Launch Date: June 01, 1990
Mission Project Home Page - http://heasarc.gsfc.nasa.gov/docs/rosat/rosat.html
ROSAT, the ROentgen SATellite, was an X-ray observatory developed through a cooperative program between the Germany, the United States, and the United Kingdom. The satellite was designed and operated by Germany, and was launched by the United States on June 1, 1990. The ROSAT mission began with a six-month, all-sky PSPC survey, after which the satellite began a series of pointed observations. It was turned off on February 12, 1999. ROSAT deorbited on October 23, 2011.
The ROSAT mission was divided into two phases: (1) After a two-month on-orbit calibration and verification period, an all-sky survey was performed for six months using the PSPC in the focus of XRT, and in two XUV bands using the WFC. The survey was carried out in the scan mode. (2) The second phase consists of the remainder of the mission and was devoted to pointed observations of selected astrophysical sources. In ROSAT's pointed phase, observing time was allocated to Guest Investigators from all three participating countries through peer review of submitted proposals. ROSAT had a design life of 18 months, but was expected to operate beyond its nominal lifetime.
On September 11, 1994, after four years of successful operation, the PSPC was shut down to conserve the remaining detector gas. This remaining gas was thought to have been used up during 1997 in a series of pointings to complete the all-sky survey coverage, but several other PSPC observations were carried out in 1998 and early 1999.
After nearly nine years of science observations, ROSAT left a significant scientific legacy in more than 8500 publications. ROSAT discovered that almost all astronomical objects emit X-ray radiation, including some objects where this had not been expected. The observed objects included the Moon, comets, stars, X-ray binary stars, neutron stars, supernovae and supernova remnants, the interstellar medium, galaxies, active galactic nuclei, black holes, nebulae and the cosmic X-ray background. Some other results include:
- the first ever full-sky survey with an imaging X-ray telescope producing a catalog containing more than 100,000 X-ray sources
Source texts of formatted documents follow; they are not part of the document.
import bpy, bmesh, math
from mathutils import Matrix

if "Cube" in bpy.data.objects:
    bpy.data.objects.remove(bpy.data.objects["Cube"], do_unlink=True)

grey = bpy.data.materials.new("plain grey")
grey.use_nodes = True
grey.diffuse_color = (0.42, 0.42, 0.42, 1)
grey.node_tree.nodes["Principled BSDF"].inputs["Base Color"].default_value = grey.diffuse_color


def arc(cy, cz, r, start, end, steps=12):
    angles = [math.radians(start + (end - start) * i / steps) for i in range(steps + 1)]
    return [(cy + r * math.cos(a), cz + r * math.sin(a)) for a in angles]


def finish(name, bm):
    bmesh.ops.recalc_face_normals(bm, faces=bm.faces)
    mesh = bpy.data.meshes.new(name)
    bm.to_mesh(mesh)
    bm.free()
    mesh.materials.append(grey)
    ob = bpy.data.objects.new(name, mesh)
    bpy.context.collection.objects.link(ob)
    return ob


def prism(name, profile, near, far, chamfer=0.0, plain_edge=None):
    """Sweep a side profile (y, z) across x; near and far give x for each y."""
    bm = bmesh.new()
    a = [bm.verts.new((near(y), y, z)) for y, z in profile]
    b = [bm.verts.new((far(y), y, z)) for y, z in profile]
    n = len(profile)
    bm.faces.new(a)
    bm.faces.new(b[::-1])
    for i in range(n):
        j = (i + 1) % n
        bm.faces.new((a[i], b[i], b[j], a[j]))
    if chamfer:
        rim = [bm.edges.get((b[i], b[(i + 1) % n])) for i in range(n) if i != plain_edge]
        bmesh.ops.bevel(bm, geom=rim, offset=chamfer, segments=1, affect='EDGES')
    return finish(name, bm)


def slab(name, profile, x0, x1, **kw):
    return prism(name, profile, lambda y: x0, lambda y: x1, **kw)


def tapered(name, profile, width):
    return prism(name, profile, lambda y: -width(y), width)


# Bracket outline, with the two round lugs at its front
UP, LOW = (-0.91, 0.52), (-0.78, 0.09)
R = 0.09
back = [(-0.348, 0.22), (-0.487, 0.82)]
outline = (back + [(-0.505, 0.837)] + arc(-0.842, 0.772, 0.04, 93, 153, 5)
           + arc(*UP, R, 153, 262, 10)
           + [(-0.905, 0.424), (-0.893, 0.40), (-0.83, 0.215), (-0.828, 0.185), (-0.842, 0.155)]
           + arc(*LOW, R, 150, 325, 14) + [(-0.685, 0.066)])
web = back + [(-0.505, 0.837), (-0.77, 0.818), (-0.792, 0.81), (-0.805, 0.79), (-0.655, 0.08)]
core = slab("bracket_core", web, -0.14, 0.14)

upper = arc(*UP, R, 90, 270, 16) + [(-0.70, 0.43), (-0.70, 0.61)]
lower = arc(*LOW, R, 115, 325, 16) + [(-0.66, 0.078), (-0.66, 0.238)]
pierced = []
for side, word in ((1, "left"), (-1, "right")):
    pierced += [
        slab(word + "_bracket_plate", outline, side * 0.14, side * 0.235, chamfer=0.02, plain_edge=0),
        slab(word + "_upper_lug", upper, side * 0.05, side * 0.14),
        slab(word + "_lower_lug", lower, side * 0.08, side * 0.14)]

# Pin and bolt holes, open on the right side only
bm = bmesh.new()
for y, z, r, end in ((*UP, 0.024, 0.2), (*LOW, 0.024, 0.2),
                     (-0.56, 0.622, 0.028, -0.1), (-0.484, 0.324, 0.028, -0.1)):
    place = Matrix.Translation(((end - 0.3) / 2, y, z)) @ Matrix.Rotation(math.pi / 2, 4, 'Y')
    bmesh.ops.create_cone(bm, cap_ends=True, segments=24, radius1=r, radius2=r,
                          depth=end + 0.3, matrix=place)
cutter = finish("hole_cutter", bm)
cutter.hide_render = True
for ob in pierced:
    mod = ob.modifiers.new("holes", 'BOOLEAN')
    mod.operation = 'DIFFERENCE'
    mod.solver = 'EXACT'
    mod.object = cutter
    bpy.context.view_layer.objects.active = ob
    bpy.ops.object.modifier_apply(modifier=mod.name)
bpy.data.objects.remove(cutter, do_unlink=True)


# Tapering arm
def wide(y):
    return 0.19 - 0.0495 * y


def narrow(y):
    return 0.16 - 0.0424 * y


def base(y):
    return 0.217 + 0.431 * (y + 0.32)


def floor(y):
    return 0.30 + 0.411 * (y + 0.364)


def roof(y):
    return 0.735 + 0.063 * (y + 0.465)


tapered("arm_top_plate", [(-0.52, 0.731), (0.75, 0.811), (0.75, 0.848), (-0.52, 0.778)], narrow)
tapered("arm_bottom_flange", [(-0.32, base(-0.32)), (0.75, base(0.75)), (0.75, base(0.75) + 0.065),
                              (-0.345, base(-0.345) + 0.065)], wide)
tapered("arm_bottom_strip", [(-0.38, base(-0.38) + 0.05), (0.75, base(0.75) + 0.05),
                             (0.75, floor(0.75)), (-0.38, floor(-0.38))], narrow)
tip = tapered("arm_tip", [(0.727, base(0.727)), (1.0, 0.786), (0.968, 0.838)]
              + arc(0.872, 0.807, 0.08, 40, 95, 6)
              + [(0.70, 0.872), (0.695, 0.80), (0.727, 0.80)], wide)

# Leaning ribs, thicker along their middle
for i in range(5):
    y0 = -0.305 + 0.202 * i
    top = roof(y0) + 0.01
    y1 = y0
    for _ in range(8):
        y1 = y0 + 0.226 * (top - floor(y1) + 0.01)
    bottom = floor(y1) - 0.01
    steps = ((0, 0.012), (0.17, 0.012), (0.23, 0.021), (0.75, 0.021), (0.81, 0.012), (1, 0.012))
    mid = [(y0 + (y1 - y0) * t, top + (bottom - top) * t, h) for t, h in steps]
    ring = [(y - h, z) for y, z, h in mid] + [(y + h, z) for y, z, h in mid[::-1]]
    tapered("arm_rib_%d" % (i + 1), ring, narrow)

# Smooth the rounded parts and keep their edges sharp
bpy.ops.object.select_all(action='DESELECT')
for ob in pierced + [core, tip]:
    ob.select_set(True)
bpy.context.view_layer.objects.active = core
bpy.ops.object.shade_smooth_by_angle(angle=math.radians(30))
- the surprising discovery that comets emit X-ray radiation
- the detection of isolated neutron stars
Last updated: April 12, 2012